A self employed contractor enters into a contract to provide a service rather than personal skills and should be able to provide a substitute or engage helper to provide the service. An employee would provide his services personally. The case of Chaplin v Australian Mutual Provident (1978) held that:
“…the power of unlimited delegation is almost conclusive against the contract being a contract of service.”
The right of substitution is one of the strongest tests of self employment as shown in the case of Echo and Express Publications v Tanton (1999).
Although the majority of contractors may never exercise it, the right to substitute someone else to undertake the work must be a genuine one. The substitute must be answerable to, and paid by, the company who originally undertook to complete the contract.

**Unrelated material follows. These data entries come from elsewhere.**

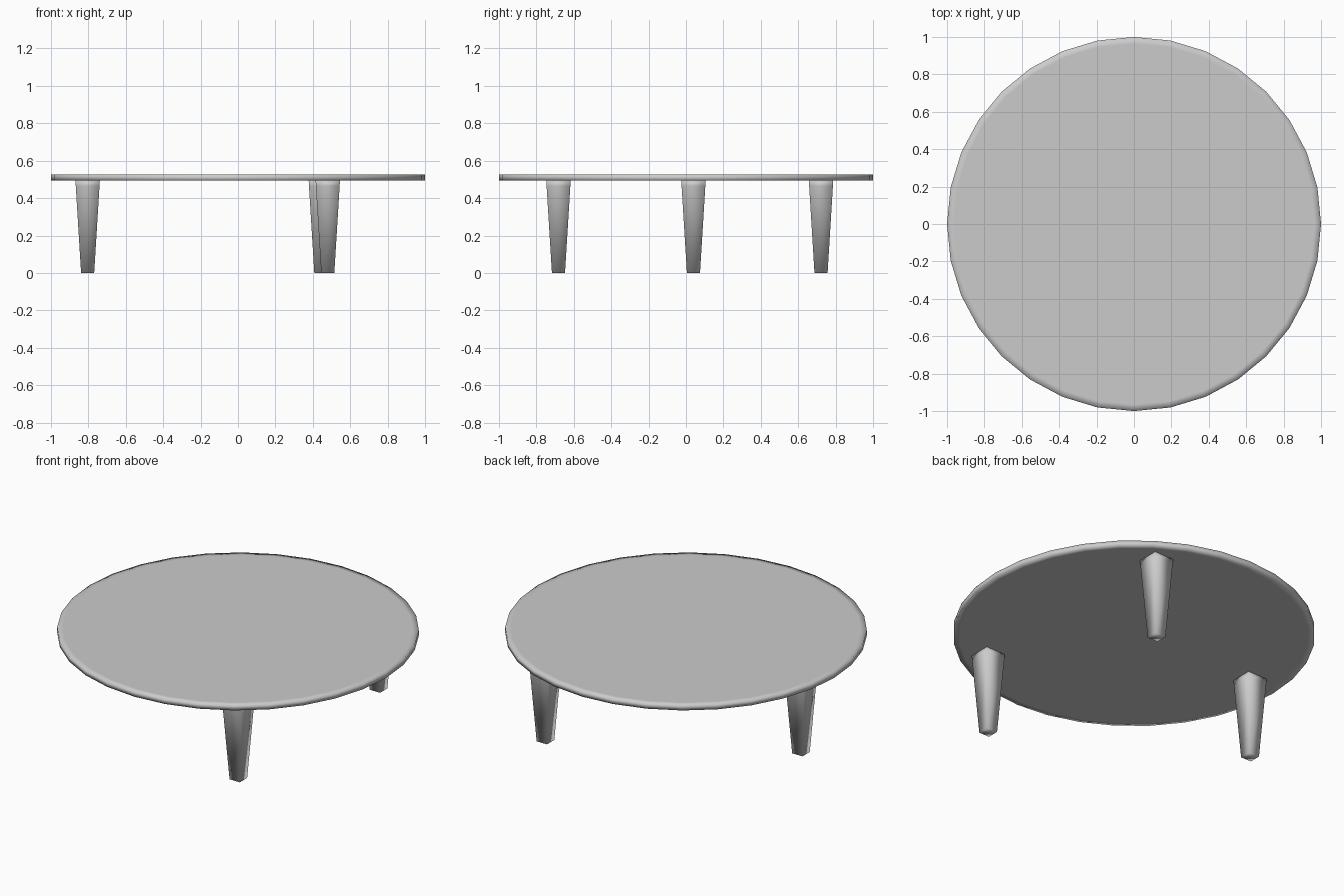
import bpy, bmesh

if "Cube" in bpy.data.objects:
    bpy.data.objects.remove(bpy.data.objects["Cube"])

TOP_Z, UNDER_Z = 0.525, 0.493


def finish(bm, name, location=(0, 0, 0)):
    bmesh.ops.recalc_face_normals(bm, faces=bm.faces)
    for f in bm.faces:
        f.smooth = True
    mesh = bpy.data.meshes.new(name)
    bm.to_mesh(mesh)
    bm.free()
    obj = bpy.data.objects.new(name, mesh)
    obj.location = location
    bpy.context.collection.objects.link(obj)
    return obj


def ring(bm, half, z):
    """Square loop of vertices."""
    return [bm.verts.new((x * half, y * half, z))
            for x, y in ((-1, -1), (1, -1), (1, 1), (-1, 1))]


# Round table top with a narrow support loop on both flat faces
bm = bmesh.new()
bmesh.ops.create_cone(bm, cap_ends=True, segments=32, radius1=1, radius2=1,
                      depth=TOP_Z - UNDER_Z)
caps = [f for f in bm.faces if len(f.verts) > 4]
bmesh.ops.inset_individual(bm, faces=caps, thickness=0.035)
finish(bm, "table_top", (0, 0, (TOP_Z + UNDER_Z) / 2))


# Tapered square legs with a support loop near the top
def leg(name, x, y):
    bm = bmesh.new()
    loops = [ring(bm, h, z) for h, z in
             ((0.035, 0.0), (0.0635, 0.465), (0.065, UNDER_Z))]
    for a, b in zip(loops, loops[1:]):
        for i in range(4):
            j = (i + 1) % 4
            bm.faces.new((a[i], a[j], b[j], b[i]))
    bm.faces.new(loops[0])
    bm.faces.new(loops[-1])
    finish(bm, name, (x, y, 0))


leg("left_leg", -0.804, 0.04)
leg("front_right_leg", 0.48, -0.682)
leg("back_right_leg", 0.443, 0.722)
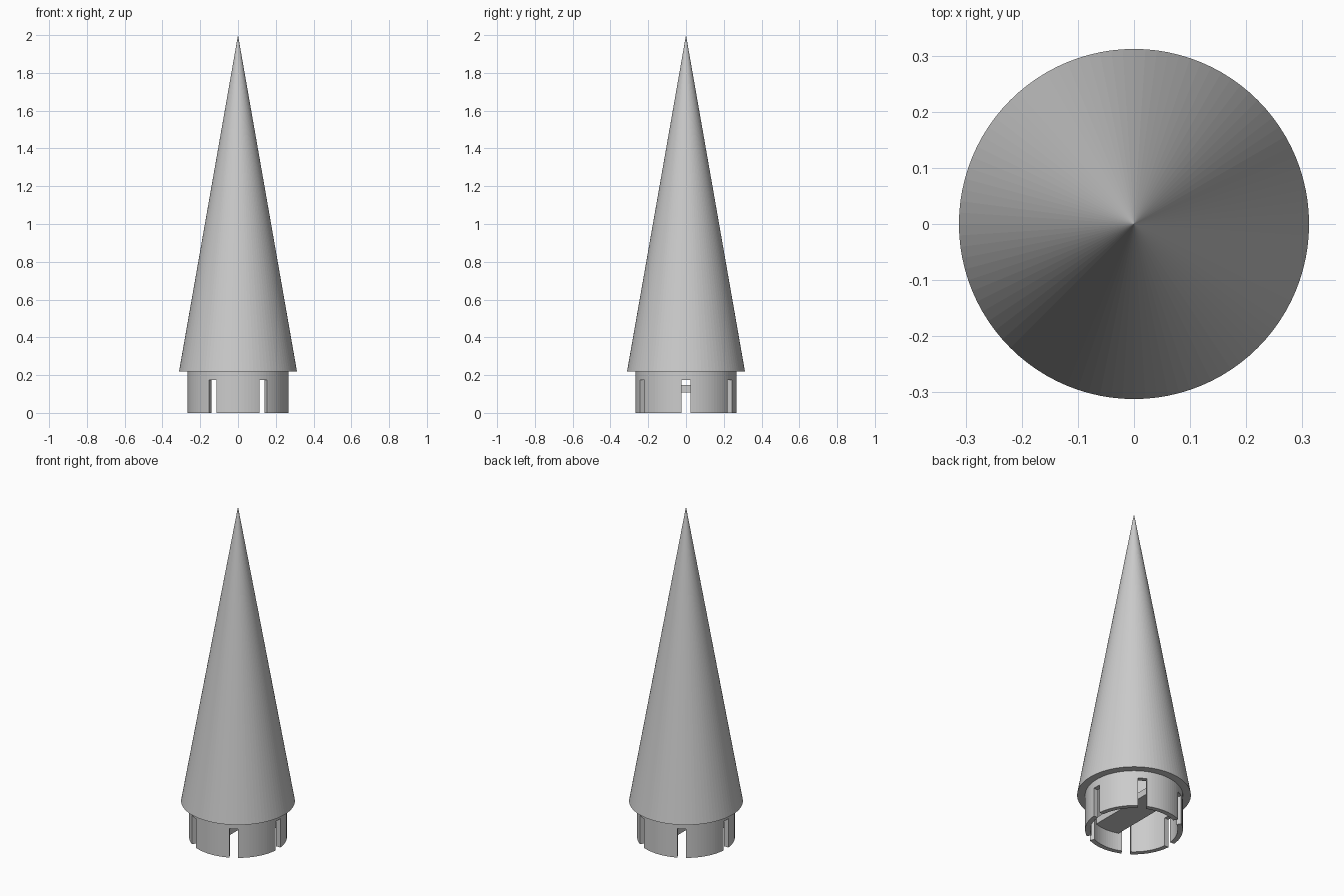
import bpy, bmesh, math
from mathutils import Matrix, Vector

old = bpy.data.objects.get("Cube")
if old:
    bpy.data.objects.remove(old, do_unlink=True)

SEGMENTS = 96
SLOTS = 6

grey = bpy.data.materials.new("plain_grey")
grey.use_nodes = True
grey.diffuse_color = (0.6, 0.6, 0.6, 1)
grey.node_tree.nodes["Principled BSDF"].inputs["Base Color"].default_value = grey.diffuse_color


def make_object(name, bm):
    bmesh.ops.recalc_face_normals(bm, faces=bm.faces)
    mesh = bpy.data.meshes.new(name)
    bm.to_mesh(mesh)
    bm.free()
    mesh.materials.append(grey)
    obj = bpy.data.objects.new(name, mesh)
    bpy.context.collection.objects.link(obj)
    return obj


def add_box(bm, low, high, turn=0.0):
    low, high = Vector(low), Vector(high)
    matrix = (Matrix.Rotation(turn, 4, "Z")
              @ Matrix.Translation((low + high) / 2)
              @ Matrix.Diagonal((*(high - low), 1)))
    bmesh.ops.create_cube(bm, size=1, matrix=matrix)


# Hollow cone with its stepped collar, turned from one closed profile
profile = [(0, 2), (0.312, 0.22), (0.268, 0.22), (0.268, 0),
           (0.24, 0), (0.24, 0.38), (0, 1.75)]
bm = bmesh.new()
verts = [bm.verts.new((r, 0, z)) for r, z in profile]
edges = [bm.edges.new(pair) for pair in zip(verts, verts[1:])]
bmesh.ops.spin(bm, geom=verts + edges, cent=(0, 0, 0), axis=(0, 0, 1),
               angle=math.tau, steps=SEGMENTS)
bmesh.ops.remove_doubles(bm, verts=bm.verts, dist=1e-5)
cone = make_object("nose_cone", bm)

# Six slots open at the bottom of the collar
bm = bmesh.new()
for i in range(SLOTS):
    add_box(bm, (0.2, -0.024, -0.1), (0.3, 0.024, 0.175), i * math.tau / SLOTS)
cutter = make_object("slot_cutter", bm)
cutter.hide_render = True
cut = cone.modifiers.new("slots", "BOOLEAN")
cut.operation = "DIFFERENCE"
cut.solver = "EXACT"
cut.object = cutter
bpy.context.view_layer.objects.active = cone
bpy.ops.object.modifier_apply(modifier=cut.name)
bpy.data.objects.remove(cutter, do_unlink=True)

# Flat anchor bar spanning the inside of the collar
bm = bmesh.new()
add_box(bm, (-0.08, -0.25, 0.108), (0.08, 0.25, 0.148))
make_object("anchor_bar", bm)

The client may retain the right to veto a substitution on reasonable grounds, however this should be limited to factors such as the qualifications/experience of the proposed substitute or security issues.
See also IR35 Compliance Guide - Right of Substitution